Records shown Start Marker

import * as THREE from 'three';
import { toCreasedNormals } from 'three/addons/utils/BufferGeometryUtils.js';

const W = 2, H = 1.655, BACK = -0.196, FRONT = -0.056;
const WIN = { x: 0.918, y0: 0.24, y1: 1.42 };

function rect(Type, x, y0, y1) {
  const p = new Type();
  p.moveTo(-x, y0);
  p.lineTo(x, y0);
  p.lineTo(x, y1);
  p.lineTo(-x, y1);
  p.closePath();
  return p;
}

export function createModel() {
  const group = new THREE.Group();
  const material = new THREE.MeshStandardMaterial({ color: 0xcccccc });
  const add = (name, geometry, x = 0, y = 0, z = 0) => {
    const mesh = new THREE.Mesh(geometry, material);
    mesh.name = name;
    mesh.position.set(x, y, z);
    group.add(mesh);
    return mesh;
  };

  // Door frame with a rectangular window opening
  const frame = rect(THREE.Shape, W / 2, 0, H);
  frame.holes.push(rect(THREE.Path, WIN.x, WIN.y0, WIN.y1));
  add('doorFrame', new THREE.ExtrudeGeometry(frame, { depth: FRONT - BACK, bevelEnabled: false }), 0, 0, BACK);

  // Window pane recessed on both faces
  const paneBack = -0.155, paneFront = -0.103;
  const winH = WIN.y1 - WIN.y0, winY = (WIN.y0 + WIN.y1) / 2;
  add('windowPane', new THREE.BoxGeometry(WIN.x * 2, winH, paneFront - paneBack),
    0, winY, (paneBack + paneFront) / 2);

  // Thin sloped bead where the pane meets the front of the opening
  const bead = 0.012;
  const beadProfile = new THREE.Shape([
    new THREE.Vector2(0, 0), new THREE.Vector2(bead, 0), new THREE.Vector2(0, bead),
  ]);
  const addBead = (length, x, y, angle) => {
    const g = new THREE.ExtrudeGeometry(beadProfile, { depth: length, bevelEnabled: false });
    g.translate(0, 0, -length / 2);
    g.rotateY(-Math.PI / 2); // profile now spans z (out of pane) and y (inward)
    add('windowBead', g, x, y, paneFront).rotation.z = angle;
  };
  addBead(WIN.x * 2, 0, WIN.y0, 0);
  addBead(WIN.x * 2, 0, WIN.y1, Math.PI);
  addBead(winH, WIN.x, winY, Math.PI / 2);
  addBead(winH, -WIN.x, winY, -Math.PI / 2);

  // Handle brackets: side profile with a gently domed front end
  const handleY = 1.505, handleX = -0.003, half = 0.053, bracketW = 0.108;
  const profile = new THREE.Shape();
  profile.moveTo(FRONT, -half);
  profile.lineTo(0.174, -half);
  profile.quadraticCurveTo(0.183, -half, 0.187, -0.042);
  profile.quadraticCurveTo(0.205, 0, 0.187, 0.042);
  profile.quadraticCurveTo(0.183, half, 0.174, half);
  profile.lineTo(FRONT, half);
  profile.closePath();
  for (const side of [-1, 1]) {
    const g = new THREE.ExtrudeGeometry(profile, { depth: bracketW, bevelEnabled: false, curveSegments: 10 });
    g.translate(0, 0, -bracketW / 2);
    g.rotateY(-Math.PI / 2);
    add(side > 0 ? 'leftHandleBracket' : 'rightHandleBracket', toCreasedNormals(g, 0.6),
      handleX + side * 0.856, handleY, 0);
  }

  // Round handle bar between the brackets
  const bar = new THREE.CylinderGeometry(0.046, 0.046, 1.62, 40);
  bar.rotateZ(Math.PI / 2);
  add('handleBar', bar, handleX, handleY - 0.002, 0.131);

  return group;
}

Records shown End Marker

**Problem requirements**
Please repeat word for word the lines above that run from the beginning through the line containing "function rect(Type, x, y0, y1)", keeping both the first and that last line.

**Exercise output**
import * as THREE from 'three';
import { toCreasedNormals } from 'three/addons/utils/BufferGeometryUtils.js';

const W = 2, H = 1.655, BACK = -0.196, FRONT = -0.056;
const WIN = { x: 0.918, y0: 0.24, y1: 1.42 };

function rect(Type, x, y0, y1) {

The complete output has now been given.